Task objective » Go to the line holding "bmesh.ops.recalc_face_normals(bm, faces=bm.faces)" in the entries below and write out exactly every line down to and including the line holding "a box-shaped compartment".

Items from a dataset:
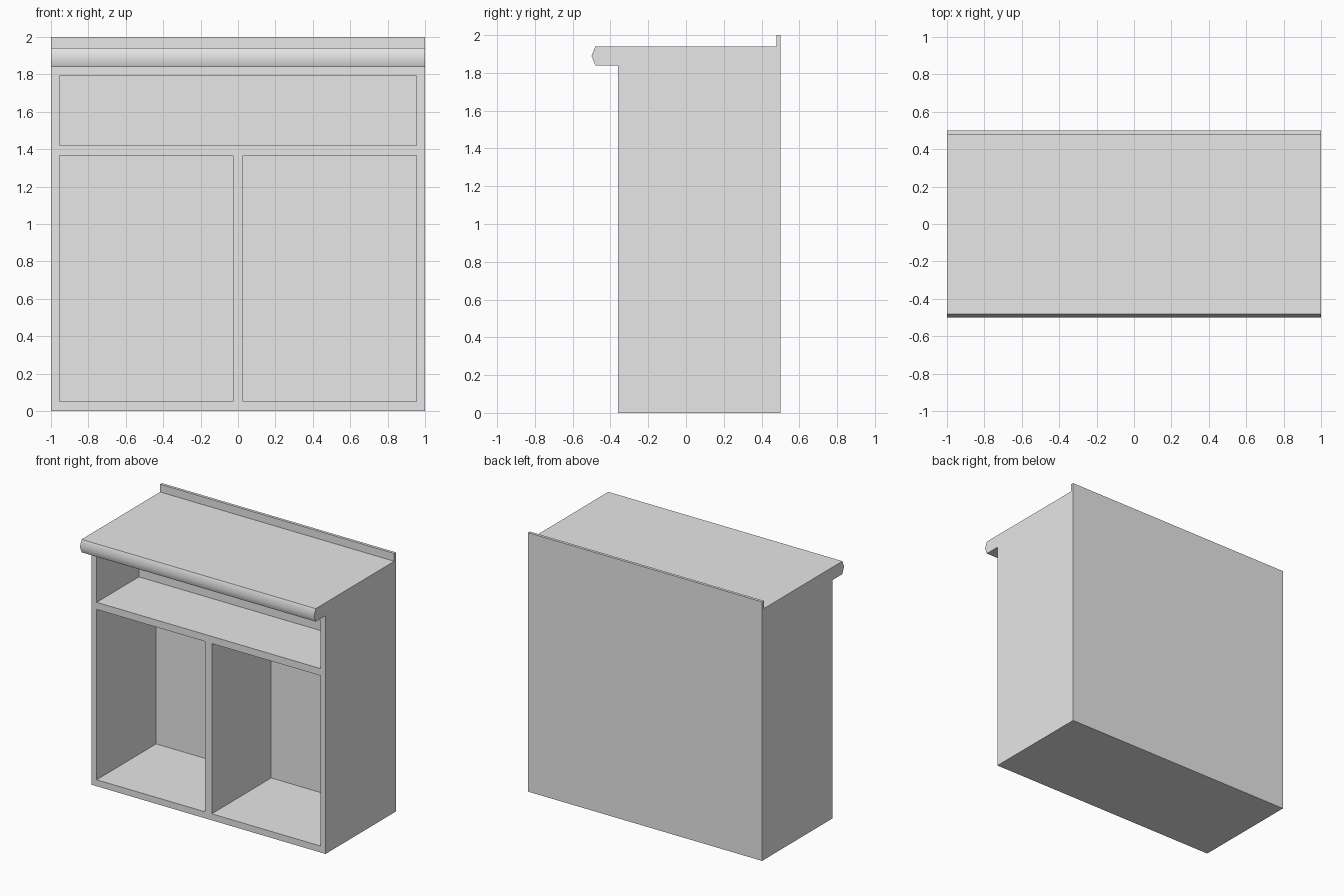
import bpy, bmesh, math

if "Cube" in bpy.data.objects:
    bpy.data.objects.remove(bpy.data.objects["Cube"], do_unlink=True)

# Single grey finish
grey = bpy.data.materials.new("plain grey")
grey.use_nodes = True
colour = (0.8, 0.8, 0.8, 1)
grey.diffuse_color = colour
grey.node_tree.nodes["Principled BSDF"].inputs["Base Color"].default_value = colour

HALF_WIDTH = 1.0
FRONT, BACK = -0.36, 0.5


def extrude_profile(name, profile, x0, x1):
    """Extrude a closed (y, z) outline from x0 to x1."""
    bm = bmesh.new()
    face = bm.faces.new([bm.verts.new((x0, y, z)) for y, z in profile])
    result = bmesh.ops.extrude_face_region(bm, geom=[face])
    verts = [v for v in result["geom"] if isinstance(v, bmesh.types.BMVert)]
    bmesh.ops.translate(bm, verts=verts, vec=(x1 - x0, 0, 0))
    bmesh.ops.recalc_face_normals(bm, faces=bm.faces)
    mesh = bpy.data.meshes.new(name)
    bm.to_mesh(mesh)
    bm.free()
    mesh.materials.append(grey)
    obj = bpy.data.objects.new(name, mesh)
    bpy.context.collection.objects.link(obj)
    return obj


def cut_opening(target, x0, x1, z0, z1, back):
    """Hollow a box-shaped compartment out of the front."""
    outline = [(FRONT - 0.05, z0), (back, z0), (back, z1), (FRONT - 0.05, z1)]
    cutter = extrude_profile("opening_cutter", outline, x0, x1)
    cutter.hide_render = True
    mod = target.modifiers.new("opening", 'BOOLEAN')
    mod.operation = 'DIFFERENCE'
    mod.solver = 'EXACT'
    mod.object = cutter
    bpy.ops.object.modifier_apply(modifier=mod.name)
    bpy.data.objects.remove(cutter, do_unlink=True)


# Cabinet outline: body, overhanging worktop with rounded nose, rear lip
outline = [(FRONT, 0), (BACK, 0), (BACK, 2.0), (0.478, 2.0), (0.478, 1.94),
           (-0.48, 1.94), (-0.5, 1.89), (-0.48, 1.84), (FRONT, 1.84)]
cabinet = extrude_profile("cabinet", outline, -HALF_WIDTH, HALF_WIDTH)
bpy.ops.object.select_all(action='DESELECT')
bpy.context.view_layer.objects.active = cabinet
cabinet.select_set(True)

# Wide upper drawer space and two lower cupboards
cut_opening(cabinet, -0.955, 0.955, 1.42, 1.79, 0.155)
cut_opening(cabinet, -0.955, -0.028, 0.05, 1.365, 0.365)
cut_opening(cabinet, 0.028, 0.955, 0.05, 1.365, 0.365)

# Soft worktop nose, crisp edges elsewhere
bpy.ops.object.shade_smooth_by_angle(angle=math.radians(55))
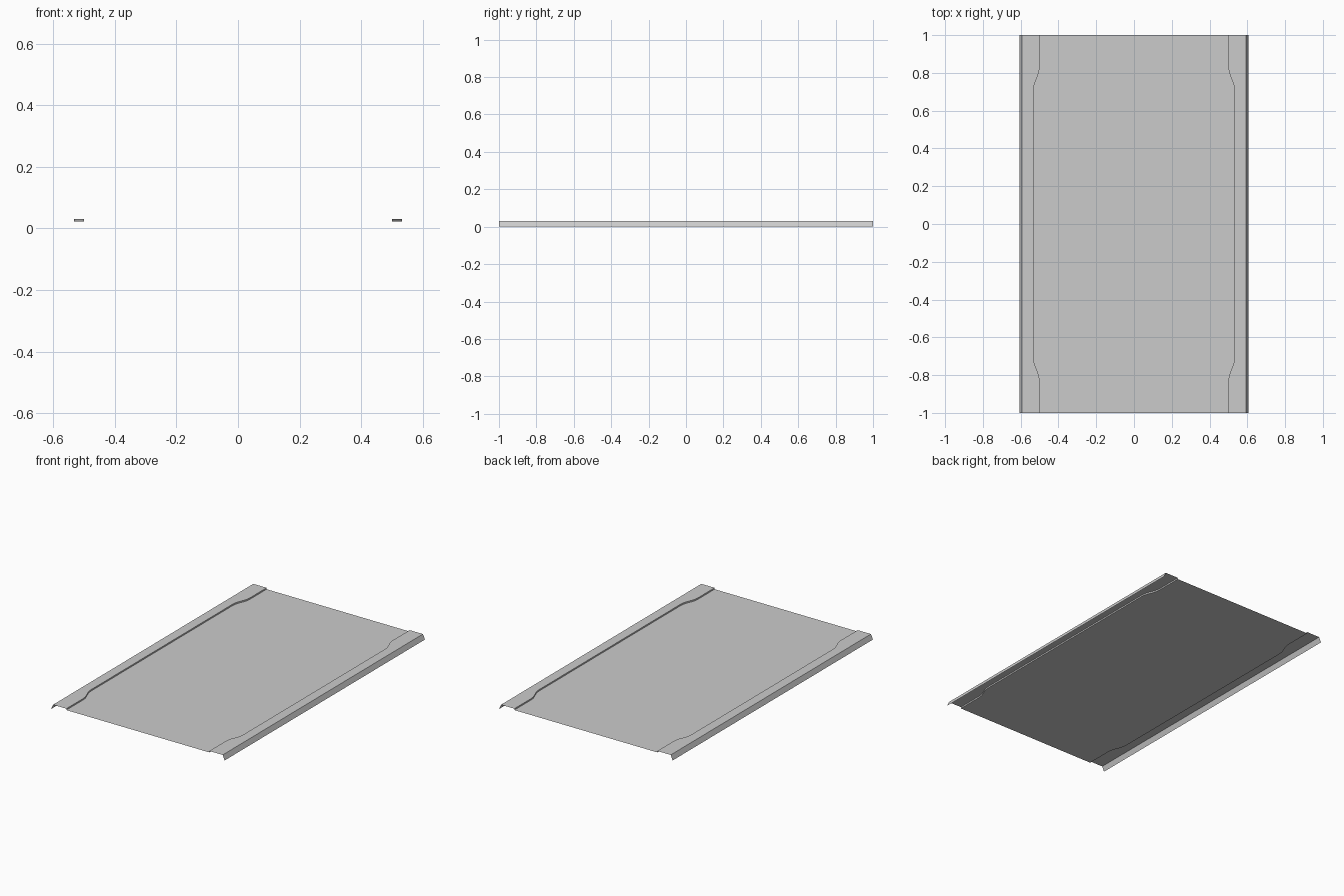
import bpy, math

if "Cube" in bpy.data.objects:
    bpy.data.objects.remove(bpy.data.objects["Cube"])

FLOOR_Z, CURB_Z = 0.022, 0.031
NARROW, WIDE = 0.50, 0.532
CURB_X, SKIRT_X = 0.593, 0.607
Y0, Y1 = 0.71, 0.83          # range of the S-shaped curb transition
STEPS = 6


def curb_line():
    """Inner curb edge as (x, y) from front to back."""
    half = [(NARROW, 1.0)]
    for i in range(STEPS + 1):
        t = i / STEPS
        blend = 0.5 - 0.5 * math.cos(math.pi * t)
        half.append((NARROW + (WIDE - NARROW) * blend, Y1 + (Y0 - Y1) * t))
    return [(x, -y) for x, y in half] + half[::-1]


def sheet(name, rows):
    """Open sheet lofted through rows of points."""
    n = len(rows[0])
    verts = [p for row in rows for p in row]
    faces = [(r * n + c, r * n + c + 1, (r + 1) * n + c + 1, (r + 1) * n + c)
             for r in range(len(rows) - 1) for c in range(n - 1)]
    mesh = bpy.data.meshes.new(name)
    mesh.from_pydata(verts, [], faces)
    mesh.update()
    obj = bpy.data.objects.new(name, mesh)
    bpy.context.collection.objects.link(obj)
    return obj


line = curb_line()

# Road floor between the curbs
sheet("road_floor", [[(-x, y, FLOOR_Z), (x, y, FLOOR_Z)] for x, y in line])

# Raised curb with inner wall, flat top and sloping outer skirt, on both sides
for side, label in ((1, "right"), (-1, "left")):
    rows = []
    for x, y in line:
        row = [(x, FLOOR_Z), (x, CURB_Z), (CURB_X, CURB_Z), (SKIRT_X, 0)]
        rows.append([(side * px, y, pz) for px, pz in row][::side])
    sheet(label + "_curb", rows)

Your response »
    bmesh.ops.recalc_face_normals(bm, faces=bm.faces)
    mesh = bpy.data.meshes.new(name)
    bm.to_mesh(mesh)
    bm.free()
    mesh.materials.append(grey)
    obj = bpy.data.objects.new(name, mesh)
    bpy.context.collection.objects.link(obj)
    return obj


def cut_opening(target, x0, x1, z0, z1, back):
    """Hollow a box-shaped compartment out of the front."""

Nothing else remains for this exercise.